- Open government could present a challenge to intelligence agencies by Aliya Sternstein, NextGov, December 11. "The release of the open government directive could change intelligence agencies' policies that deny Internet access to nonclassified data that is currently available only in hard copy or only to government personnel, say some Washington transparency advocates."
- Lawmakers seek to stop reposting of TSA security documen by Jaikumar Vijayan, Computerworld, December 11. "Several lawmakers are asking Department of Homeland Security (DHS) Secretary Janet Napolitano to examine if any legal remedies are available to stop Web sites from reposting a recently leaked Transportation Security Administration (TSA) security manual."
- Why an Open Government Matters by Norm Eisen and Beth Noveck, White House Open Government Initiative, December 9. "Openness promotes accountability by enabling journalists, researchers, government officials, and the public to scrutinize, question, and ultimately improve how government works."
- TSA Posts How To Guide for Terrorists on Internet, commentary by Rush Limbaugh, December 9. "What an unmitigated disaster this is. Every day it's something, every day is an unmitigated disaster.

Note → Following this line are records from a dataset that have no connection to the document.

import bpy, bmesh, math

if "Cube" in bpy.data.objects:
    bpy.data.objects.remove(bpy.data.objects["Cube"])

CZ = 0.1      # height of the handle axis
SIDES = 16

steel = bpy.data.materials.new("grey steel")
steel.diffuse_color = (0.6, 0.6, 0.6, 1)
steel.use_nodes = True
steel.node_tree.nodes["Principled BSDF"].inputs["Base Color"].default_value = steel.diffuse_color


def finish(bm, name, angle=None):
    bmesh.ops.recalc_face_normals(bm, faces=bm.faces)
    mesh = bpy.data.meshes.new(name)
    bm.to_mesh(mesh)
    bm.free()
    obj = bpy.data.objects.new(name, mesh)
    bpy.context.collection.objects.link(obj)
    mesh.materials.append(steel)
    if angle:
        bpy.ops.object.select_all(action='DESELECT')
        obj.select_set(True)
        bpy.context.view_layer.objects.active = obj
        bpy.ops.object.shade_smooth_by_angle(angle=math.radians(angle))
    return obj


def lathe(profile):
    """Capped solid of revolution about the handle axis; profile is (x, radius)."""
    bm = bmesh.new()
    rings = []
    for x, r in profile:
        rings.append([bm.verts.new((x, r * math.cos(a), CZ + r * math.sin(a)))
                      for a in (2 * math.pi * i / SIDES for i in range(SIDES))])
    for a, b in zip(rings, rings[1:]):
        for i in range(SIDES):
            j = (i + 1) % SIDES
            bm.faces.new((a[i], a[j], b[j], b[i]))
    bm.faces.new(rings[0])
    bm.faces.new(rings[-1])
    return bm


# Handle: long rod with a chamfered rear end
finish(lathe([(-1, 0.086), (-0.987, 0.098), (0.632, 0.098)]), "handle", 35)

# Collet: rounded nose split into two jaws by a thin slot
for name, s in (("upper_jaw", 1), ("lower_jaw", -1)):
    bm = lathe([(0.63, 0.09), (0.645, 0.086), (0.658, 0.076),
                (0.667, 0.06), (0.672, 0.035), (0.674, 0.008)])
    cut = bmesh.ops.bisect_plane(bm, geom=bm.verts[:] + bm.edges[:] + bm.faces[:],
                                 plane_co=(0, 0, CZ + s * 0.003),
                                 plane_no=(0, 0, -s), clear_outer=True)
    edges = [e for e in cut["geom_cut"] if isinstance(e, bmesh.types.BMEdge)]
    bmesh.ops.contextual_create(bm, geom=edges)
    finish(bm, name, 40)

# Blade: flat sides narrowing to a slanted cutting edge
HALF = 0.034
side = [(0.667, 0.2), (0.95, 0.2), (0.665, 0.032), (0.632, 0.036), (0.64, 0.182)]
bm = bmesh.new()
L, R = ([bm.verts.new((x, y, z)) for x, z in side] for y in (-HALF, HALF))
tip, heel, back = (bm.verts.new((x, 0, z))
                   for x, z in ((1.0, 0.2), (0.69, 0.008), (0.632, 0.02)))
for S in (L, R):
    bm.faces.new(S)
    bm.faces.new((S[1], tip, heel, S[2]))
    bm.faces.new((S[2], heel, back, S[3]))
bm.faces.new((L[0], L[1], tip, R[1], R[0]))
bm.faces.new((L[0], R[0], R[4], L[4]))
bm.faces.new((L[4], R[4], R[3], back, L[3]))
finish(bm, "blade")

The original version of the manual still available online preserved by websites that monitor government secrecy and computer security, which tells you all you need to know about the motives of these sites, such as the so-called watchdogs at the Federation of American Scientists."
- Request for Comment on Public Access to Federally Funded Science and Technology Publications, Federal Register, December 9. "The Administration is exploring ways to leverage Federal investments to increase access to information that promises to stimulate scientific and technological innovation and competitiveness."
- Justice Department Issues FOIA Annual Report in More Accessible Format as Part of the President’s Initiative on Transparency and Open Government, news release, December 9. "As part of President Obama's initiative on Transparency and Open Government, the Department of Justice is setting a transparency precedent for the rest of government by releasing on its Web site the Department of Justice's Fiscal Year 2008 Annual Freedom of Information Act (FOIA) Report in a more publicly accessible format."
- DoD Highlights Open Government Initiatives, news release, December 9. " The Department of Defense is undertaking broad efforts to increase the transparency of DoD operations and to make DoD information more easily accessible to the public as it implements the White House Open Government Directive issued yesterday."
- White House to release new gov't data collections by Pete Yost, Associated Press, December 8. "The White House on Tuesday instructed every federal agency to publish before the end of January at least three collections of "high value" government data on the Internet that never have been previously disclosed, an ambitious order to make the administration as transparent as President Barack Obama had promised it would be."
- Obama team launches its interactive 'openness' policy with online access by Dan Vergano, USA Today, December 8. "In today's directive, OMB Director Peter Orszag orders all federal agencies to 'create and institutionalize a culture of open government.' Orders include reporting how well agencies make data available on a White House site, www.whitehouse.gov/open, within 60 days, releasing three 'high-value' databases within 45 days and allowing public comment on data and openness efforts on department websites.
- TSA to Conduct Full Review After Leak of Sensitive Information by Alex Kingsbury, U.S. News and World Report, December 7. "TSA officials say that a "full review" is underway to determine how a 2008 copy of its standard operating procedures for all airport security checkpoints was released in its entirety on the Internet."
Older News: November 2009